Mystery, Music and the Magic of Maths

Rosslyn Chapel

My wife Genie was looking up Celtic symbols in our reference books when she came across a short article about Rosslyn Chapel. She pointed this out to me as we were planning to visit the chapel in the near future. What excited us both was a reference to the series of carved stone cubes which are etched with symmetric patterns. It had taken Thomas Mitchell 20 years of research to realise that these patterns were in fact Chladni figures. His son Stuart based his Rosslyn Motet – a lovely piece of music that you'll find online – on the notes encoded in these stones.

Ernst Chladni and Chladni Plates

In the 18th century Ernst Chladni repeated experiments carried out in the 17th century by Robert Hooke, running a violin bow along the edge of a metal plate covered with flour and seeing nodal patterns emerge. Folk are still doing this. It's fun, educational, and strangely satisfying. The standing waves of sound create these so-called Chladni figures as the resonating plate shows areas that are vibrating and areas that do not vibrate. Where no vibration occurs (nodal lines) a boundary of flour remains. These days folk tend to use salt or sand on their Chladni plates. The plates themselves can be glass or plastic, and to see the effect all you really need to do is put a sound source near enough to the plate to cause it to resonate.

These Chladni figures remind me of mandalas. I'm sure the ancients were aware of this relationship between sound and vision. A friend returning from Kathmandu once gave me a beautiful thangka painted on silk. Everything is connected. Now I love creating video mandalas using mirror and kaleidoscope effects.

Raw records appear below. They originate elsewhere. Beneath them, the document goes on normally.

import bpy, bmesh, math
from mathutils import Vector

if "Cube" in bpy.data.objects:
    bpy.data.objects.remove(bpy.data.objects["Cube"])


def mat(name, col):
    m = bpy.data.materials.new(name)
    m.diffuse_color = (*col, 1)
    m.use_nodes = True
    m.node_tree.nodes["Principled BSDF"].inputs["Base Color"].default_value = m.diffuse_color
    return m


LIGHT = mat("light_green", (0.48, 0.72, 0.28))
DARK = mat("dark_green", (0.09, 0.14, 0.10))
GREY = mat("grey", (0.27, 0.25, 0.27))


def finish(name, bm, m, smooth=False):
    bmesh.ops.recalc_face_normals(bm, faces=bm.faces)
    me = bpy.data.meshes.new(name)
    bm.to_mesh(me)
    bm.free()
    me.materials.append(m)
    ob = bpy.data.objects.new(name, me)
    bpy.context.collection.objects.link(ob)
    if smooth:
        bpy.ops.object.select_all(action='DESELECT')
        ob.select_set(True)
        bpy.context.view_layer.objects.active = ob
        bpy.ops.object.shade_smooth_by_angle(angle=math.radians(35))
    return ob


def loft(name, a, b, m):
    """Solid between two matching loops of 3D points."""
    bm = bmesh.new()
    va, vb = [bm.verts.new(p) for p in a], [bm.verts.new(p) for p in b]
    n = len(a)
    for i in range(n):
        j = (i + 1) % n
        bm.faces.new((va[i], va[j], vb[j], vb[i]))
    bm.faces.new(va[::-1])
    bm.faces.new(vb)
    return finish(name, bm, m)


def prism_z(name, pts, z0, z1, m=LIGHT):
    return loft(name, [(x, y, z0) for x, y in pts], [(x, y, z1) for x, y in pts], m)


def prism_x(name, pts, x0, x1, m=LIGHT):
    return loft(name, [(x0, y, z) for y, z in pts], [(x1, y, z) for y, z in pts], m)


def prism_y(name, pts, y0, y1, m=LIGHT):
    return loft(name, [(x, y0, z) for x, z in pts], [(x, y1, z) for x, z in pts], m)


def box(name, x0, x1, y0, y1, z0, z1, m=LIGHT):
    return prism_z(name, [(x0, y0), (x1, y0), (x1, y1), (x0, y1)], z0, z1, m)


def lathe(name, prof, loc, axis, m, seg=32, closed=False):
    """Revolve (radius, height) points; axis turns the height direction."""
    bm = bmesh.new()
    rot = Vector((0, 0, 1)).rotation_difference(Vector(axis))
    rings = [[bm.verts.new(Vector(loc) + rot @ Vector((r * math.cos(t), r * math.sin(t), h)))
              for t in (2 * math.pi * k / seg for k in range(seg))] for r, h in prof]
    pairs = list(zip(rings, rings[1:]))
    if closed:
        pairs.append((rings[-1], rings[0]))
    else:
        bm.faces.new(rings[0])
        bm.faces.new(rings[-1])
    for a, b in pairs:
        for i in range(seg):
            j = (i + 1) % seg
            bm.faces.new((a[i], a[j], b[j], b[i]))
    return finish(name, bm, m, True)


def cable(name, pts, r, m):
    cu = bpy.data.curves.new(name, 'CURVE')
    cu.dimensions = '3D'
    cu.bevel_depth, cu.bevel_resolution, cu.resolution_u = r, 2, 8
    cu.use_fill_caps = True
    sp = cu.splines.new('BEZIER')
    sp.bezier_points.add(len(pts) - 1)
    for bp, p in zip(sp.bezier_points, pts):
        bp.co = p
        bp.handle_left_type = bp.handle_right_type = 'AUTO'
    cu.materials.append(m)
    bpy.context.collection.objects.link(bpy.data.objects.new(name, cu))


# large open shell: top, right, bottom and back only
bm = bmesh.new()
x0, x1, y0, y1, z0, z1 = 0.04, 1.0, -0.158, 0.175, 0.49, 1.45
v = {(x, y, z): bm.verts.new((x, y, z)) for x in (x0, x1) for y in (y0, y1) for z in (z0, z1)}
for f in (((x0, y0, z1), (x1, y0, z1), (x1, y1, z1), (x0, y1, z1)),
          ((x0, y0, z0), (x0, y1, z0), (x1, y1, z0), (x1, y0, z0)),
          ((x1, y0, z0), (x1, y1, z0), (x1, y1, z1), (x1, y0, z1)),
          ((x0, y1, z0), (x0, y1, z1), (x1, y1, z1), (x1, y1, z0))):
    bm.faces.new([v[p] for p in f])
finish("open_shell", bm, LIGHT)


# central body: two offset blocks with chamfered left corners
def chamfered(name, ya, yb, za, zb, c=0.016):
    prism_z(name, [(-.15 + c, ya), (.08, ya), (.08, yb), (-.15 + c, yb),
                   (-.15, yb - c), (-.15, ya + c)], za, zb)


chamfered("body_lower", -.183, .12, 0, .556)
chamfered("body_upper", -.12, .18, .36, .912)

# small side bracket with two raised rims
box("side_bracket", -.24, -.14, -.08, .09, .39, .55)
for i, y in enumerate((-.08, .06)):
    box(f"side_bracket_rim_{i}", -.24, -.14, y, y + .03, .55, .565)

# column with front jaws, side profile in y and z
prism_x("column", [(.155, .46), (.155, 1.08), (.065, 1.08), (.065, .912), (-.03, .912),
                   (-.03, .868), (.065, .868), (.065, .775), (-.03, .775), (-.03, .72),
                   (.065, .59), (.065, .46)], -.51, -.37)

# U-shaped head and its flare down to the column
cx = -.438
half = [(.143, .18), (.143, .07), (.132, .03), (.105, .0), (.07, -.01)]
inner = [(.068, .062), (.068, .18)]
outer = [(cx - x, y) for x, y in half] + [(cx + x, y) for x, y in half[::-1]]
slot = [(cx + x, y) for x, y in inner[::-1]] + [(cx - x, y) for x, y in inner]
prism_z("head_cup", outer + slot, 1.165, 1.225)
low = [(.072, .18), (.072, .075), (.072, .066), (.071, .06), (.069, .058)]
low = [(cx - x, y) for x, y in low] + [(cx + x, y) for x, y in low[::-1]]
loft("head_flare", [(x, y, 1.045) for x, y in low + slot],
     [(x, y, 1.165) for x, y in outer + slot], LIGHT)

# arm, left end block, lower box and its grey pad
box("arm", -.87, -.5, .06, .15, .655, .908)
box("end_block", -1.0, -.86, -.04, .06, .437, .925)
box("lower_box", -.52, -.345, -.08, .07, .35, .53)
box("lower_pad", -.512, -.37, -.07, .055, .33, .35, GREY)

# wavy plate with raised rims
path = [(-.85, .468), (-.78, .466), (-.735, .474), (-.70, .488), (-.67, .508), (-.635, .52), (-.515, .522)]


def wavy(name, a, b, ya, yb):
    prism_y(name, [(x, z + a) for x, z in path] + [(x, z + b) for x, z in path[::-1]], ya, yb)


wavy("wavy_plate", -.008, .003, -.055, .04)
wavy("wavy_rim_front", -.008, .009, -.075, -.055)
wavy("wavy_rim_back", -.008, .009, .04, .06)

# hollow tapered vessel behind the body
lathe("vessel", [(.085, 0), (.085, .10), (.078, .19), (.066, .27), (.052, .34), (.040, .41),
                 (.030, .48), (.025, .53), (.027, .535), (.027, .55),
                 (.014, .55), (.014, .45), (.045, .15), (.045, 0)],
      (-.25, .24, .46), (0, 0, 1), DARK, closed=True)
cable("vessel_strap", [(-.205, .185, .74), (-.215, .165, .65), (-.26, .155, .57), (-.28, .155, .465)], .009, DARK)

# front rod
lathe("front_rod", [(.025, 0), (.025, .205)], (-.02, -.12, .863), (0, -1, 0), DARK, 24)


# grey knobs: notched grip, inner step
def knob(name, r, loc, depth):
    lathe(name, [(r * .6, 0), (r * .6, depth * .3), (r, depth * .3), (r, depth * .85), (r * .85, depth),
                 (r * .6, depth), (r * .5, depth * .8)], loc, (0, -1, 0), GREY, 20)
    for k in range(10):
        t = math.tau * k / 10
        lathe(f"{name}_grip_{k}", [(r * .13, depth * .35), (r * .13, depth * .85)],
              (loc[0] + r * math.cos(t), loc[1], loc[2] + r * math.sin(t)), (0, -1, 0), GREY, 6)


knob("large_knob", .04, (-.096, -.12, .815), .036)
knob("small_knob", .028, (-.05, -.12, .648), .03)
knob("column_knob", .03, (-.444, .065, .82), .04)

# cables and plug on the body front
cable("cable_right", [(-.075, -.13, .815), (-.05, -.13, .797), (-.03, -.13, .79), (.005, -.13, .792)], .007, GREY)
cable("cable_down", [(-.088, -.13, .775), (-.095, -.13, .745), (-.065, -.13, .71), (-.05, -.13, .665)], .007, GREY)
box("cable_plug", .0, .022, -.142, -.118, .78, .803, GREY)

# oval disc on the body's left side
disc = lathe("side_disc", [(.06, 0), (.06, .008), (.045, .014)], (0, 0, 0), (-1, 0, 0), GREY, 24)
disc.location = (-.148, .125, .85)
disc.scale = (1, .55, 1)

I've made a playlist of a few videos on YouTube showing folk having fun with Chladni plates. My favourite is Chladni Song where Art meets Science.

If you've built your own Chladni plate I'd be interested to know what materials you used. Cheers!